There’s also evidence that the man had undergone tight head binding from early infancy which changed the shape of his skull. The head binding practice adds to evidence that the Jericho skull belonged to a man of elite status. As Fletcher told Seeker:
“Head binding is something that many different peoples have undertaken in various forms around the world until very recently to make an individual appear more beautiful. In this case, the bindings have made the top and back of the head broader—different from other practices that aim for an elongated shape. I think this was regarded as a 'good look' in Jericho at this time.”
The reconstruction will be on display in the exhibit "Creating an ancestor: the Jericho Skull," from December 15, 2016–February 19, 2017 at The British Museum.
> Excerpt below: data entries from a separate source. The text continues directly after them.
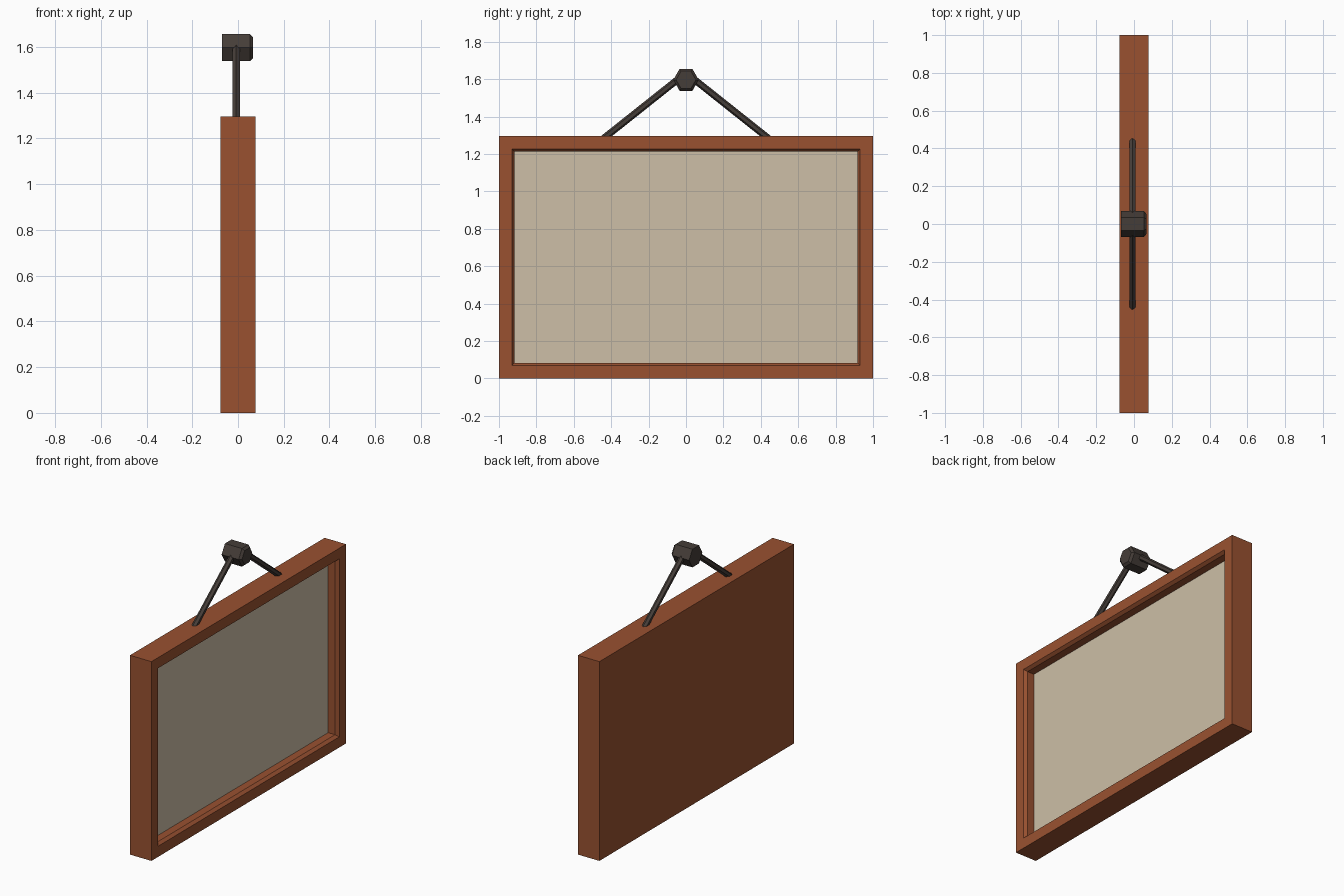
import bpy, bmesh, math
from mathutils import Vector

if "Cube" in bpy.data.objects:
    bpy.data.objects.remove(bpy.data.objects["Cube"])


def material(name, rgb):
    m = bpy.data.materials.new(name)
    m.diffuse_color = (*rgb, 1)
    m.use_nodes = True
    m.node_tree.nodes["Principled BSDF"].inputs["Base Color"].default_value = m.diffuse_color
    return m


WOOD = material("brown wood", (0.32, 0.083, 0.030))
PANEL = material("beige panel", (0.61, 0.52, 0.385))
IRON = material("dark iron", (0.060, 0.047, 0.040))


def finish(bm, name, mats):
    bmesh.ops.recalc_face_normals(bm, faces=bm.faces)
    me = bpy.data.meshes.new(name)
    bm.to_mesh(me)
    bm.free()
    for m in mats:
        me.materials.append(m)
    ob = bpy.data.objects.new(name, me)
    bpy.context.collection.objects.link(ob)
    return ob


def hex_bar(name, rings, corner):
    """Six-sided bar through (centre, radius) rings; corner = direction of one vertex."""
    axis = (Vector(rings[-1][0]) - Vector(rings[0][0])).normalized()
    u = Vector(corner)
    u = (u - axis * u.dot(axis)).normalized()
    v = axis.cross(u)
    bm = bmesh.new()
    loops = []
    for c, r in rings:
        angles = [i * math.tau / 6 for i in range(6)]
        loops.append([bm.verts.new(Vector(c) + r * (u * math.cos(a) + v * math.sin(a)))
                      for a in angles])
    for a, b in zip(loops, loops[1:]):
        for i in range(6):
            j = (i + 1) % 6
            bm.faces.new((a[i], a[j], b[j], b[i]))
    bm.faces.new(loops[0])
    bm.faces.new(loops[-1])
    return finish(bm, name, [IRON])


# Frame with chamfered opening and recessed panel on the +x side
HX, H = 0.077, 1.296
bm = bmesh.new()
bmesh.ops.create_cube(bm, size=1)
for vert in bm.verts:
    vert.co = (vert.co.x * 2 * HX, vert.co.y * 2, (vert.co.z + 0.5) * H)
bm.normal_update()
face = max(bm.faces, key=lambda f: f.normal.x)
bmesh.ops.inset_individual(bm, faces=[face], thickness=0.098, depth=0)
bmesh.ops.inset_individual(bm, faces=[face], thickness=0.02, depth=-0.02)
bmesh.ops.inset_individual(bm, faces=[face], thickness=0, depth=-0.05)
face.material_index = 1
finish(bm, "sign_frame", [WOOD, PANEL])

# Hanging peg along x with a chamfered outer end
PZ = 1.597
hex_bar("wall_peg", [((-0.07, 0, PZ), 0.068), ((0.052, 0, PZ), 0.068),
                     ((0.066, 0, PZ), 0.053)], (0, 1, 0))

# Two slanted hanging rods
for side, label in ((-1, "left"), (1, "right")):
    hex_bar(label + "_hanging_rod",
            [((-0.008, side * 0.458, 1.27), 0.0185),
             ((-0.008, side * 0.025, 1.614), 0.0185)], (0, 0, 1))
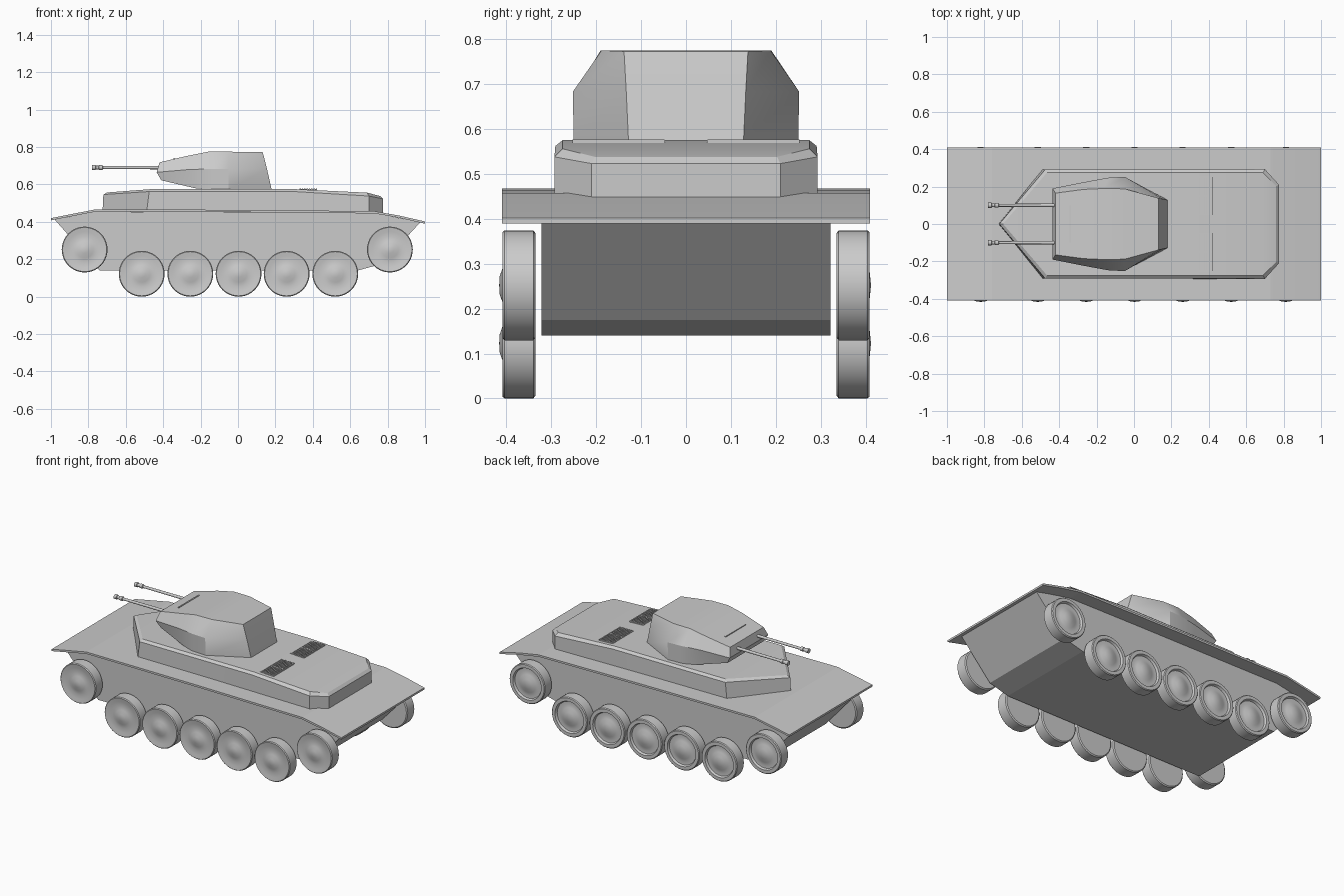
import bpy, bmesh
from math import pi, radians
from mathutils import Vector, Matrix

if "Cube" in bpy.data.objects:
    bpy.data.objects.remove(bpy.data.objects["Cube"])


def finish(name, bm, angle=25):
    bmesh.ops.remove_doubles(bm, verts=bm.verts, dist=0.0001)
    bmesh.ops.recalc_face_normals(bm, faces=bm.faces)
    me = bpy.data.meshes.new(name)
    bm.to_mesh(me)
    bm.free()
    ob = bpy.data.objects.new(name, me)
    bpy.context.collection.objects.link(ob)
    bpy.ops.object.select_all(action='DESELECT')
    ob.select_set(True)
    bpy.context.view_layer.objects.active = ob
    bpy.ops.object.shade_smooth_by_angle(angle=radians(angle))
    return ob


def extrude_profile(name, pts, half_width):
    """Side profile (x, z) extruded across y."""
    bm = bmesh.new()
    f = bm.faces.new([bm.verts.new((x, -half_width, z)) for x, z in pts])
    r = bmesh.ops.extrude_face_region(bm, geom=[f])
    vs = [g for g in r['geom'] if isinstance(g, bmesh.types.BMVert)]
    bmesh.ops.translate(bm, verts=vs, vec=(0, 2 * half_width, 0))
    return finish(name, bm, 5)


def loft(name, layers, angle):
    """Stack of half outlines running rear to front, mirrored over y = 0."""
    bm = bmesh.new()
    rings = []
    for half in layers:
        full = half + [(x, -y, z) for x, y, z in reversed(half)]
        rings.append([bm.verts.new(p) for p in full])
    n = len(rings[0])
    for a, b in zip(rings, rings[1:]):
        for i in range(n):
            j = (i + 1) % n
            bm.faces.new((a[i], a[j], b[j], b[i]))
    for r in (rings[0], rings[-1]):
        for i in range(n // 2 - 1):
            bm.faces.new((r[i], r[i + 1], r[n - 2 - i], r[n - 1 - i]))
    return finish(name, bm, angle)


def lathe(name, profile, axis, steps, angle=30):
    """Spin (radius, distance along axis) points around a main axis."""
    bm = bmesh.new()
    axis = Vector(axis)
    side = Vector((0, 0, 1))
    vs = [bm.verts.new(side * r + axis * d) for r, d in profile]
    es = [bm.edges.new(p) for p in zip(vs, vs[1:])]
    bmesh.ops.spin(bm, geom=vs + es, cent=(0, 0, 0), axis=axis,
                   angle=2 * pi, steps=steps, use_duplicate=False)
    return finish(name, bm, angle)


def boxes(name, items):
    bm = bmesh.new()
    for c, s in items:
        bmesh.ops.create_cube(bm, size=1, matrix=Matrix.Translation(c) @ Matrix.Diagonal((*s, 1)))
    return finish(name, bm)


# Lower hull with sloped ends
extrude_profile("lower_hull", [(-.98, .412), (-.76, .455), (.73, .447), (.975, .398),
                               (.77, .175), (.64, .14), (-.74, .14)], .322)

# Full-width deck plate forming the fenders
top = [(-1, .42), (-.95, .43), (-.76, .467), (0, .464), (.73, .457), (.86, .434), (1, .402)]
extrude_profile("fender_deck", top + [(x, z - .012) for x, z in reversed(top)], .41)

# Upper hull with pointed nose and chamfered rim
loft("upper_hull", [
    [(.775, .21, .44), (.70, .293, .44), (.3, .293, .44), (-.49, .293, .44), (-.725, 0, .44)],
    [(.775, .21, .523), (.70, .293, .538), (.3, .291, .562), (-.475, .291, .562), (-.72, 0, .546)],
    [(.76, .203, .538), (.69, .275, .556), (.3, .275, .575), (-.465, .275, .575), (-.70, 0, .557)],
], 12)

# Turret
loft("turret", [
    [(.18, .128, .572), (-.05, .25, .572), (-.14, .245, .572), (-.23, .22, .58), (-.41, .175, .622)],
    [(.155, .133, .683), (-.05, .252, .683), (-.14, .247, .683), (-.26, .225, .68), (-.435, .19, .665)],
    [(.132, .138, .773), (-.05, .188, .775), (-.16, .19, .775), (-.27, .185, .753), (-.42, .165, .718)],
], 28)

# Slit on the sloping turret roof
boxes("roof_slit", [((-.34, 0, .738), (.008, .20, .006))])

# Twin gun barrels with muzzle sleeves
gun = [(0, .78), (.014, .78), (.014, .762), (.010, .760), (.010, .745),
       (.013, .743), (.013, .725), (.008, .722), (.009, .40), (0, .40)]
for side, y in (("left", -.1), ("right", .1)):
    g = lathe("gun_barrel_" + side, gun, (-1, 0, 0), 16)
    g.location = (0, y, .69)

# Engine grilles made of slats
for side, s in (("left", -1), ("right", 1)):
    slats = [((.332 + i * .0125, s * .15, .571), (.007, .205, .012)) for i in range(8)]
    ribs = [((.375, s * (.15 + dy), .570), (.095, .006, .012)) for dy in (-.1, 0, .1)]
    boxes("engine_grille_" + side, slats + ribs)

# Road wheels and raised end wheels: smooth dish on the front side, stepped rim on the back
inner = [(0, .335), (.116, .335), (.1225, .340), (.1225, .404)]
dish = inner + [(.118, .409), (.095, .405), (.07, .402), (.045, .406), (.02, .415), (0, .416)]
stepped = inner + [(.118, .409), (.098, .409), (.092, .396), (.075, .395),
                   (.055, .399), (.03, .409), (0, .412)]
spots = [(x, .1225) for x in (-.515, -.255, .003, .26, .52)] + [(-.82, .252), (.812, .252)]
for side, s, prof in (("front", -1, dish), ("back", 1, stepped)):
    first = lathe("wheel_" + side, prof, (0, s, 0), 40)
    for i, (x, z) in enumerate(spots):
        w = first if i == 0 else bpy.data.objects.new(f"wheel_{side}_{i + 1}", first.data)
        if i:
            bpy.context.collection.objects.link(w)
        w.location = (x, 0, z)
Top Image: The facial reconstruction of the Jericho skull. Source: British Museum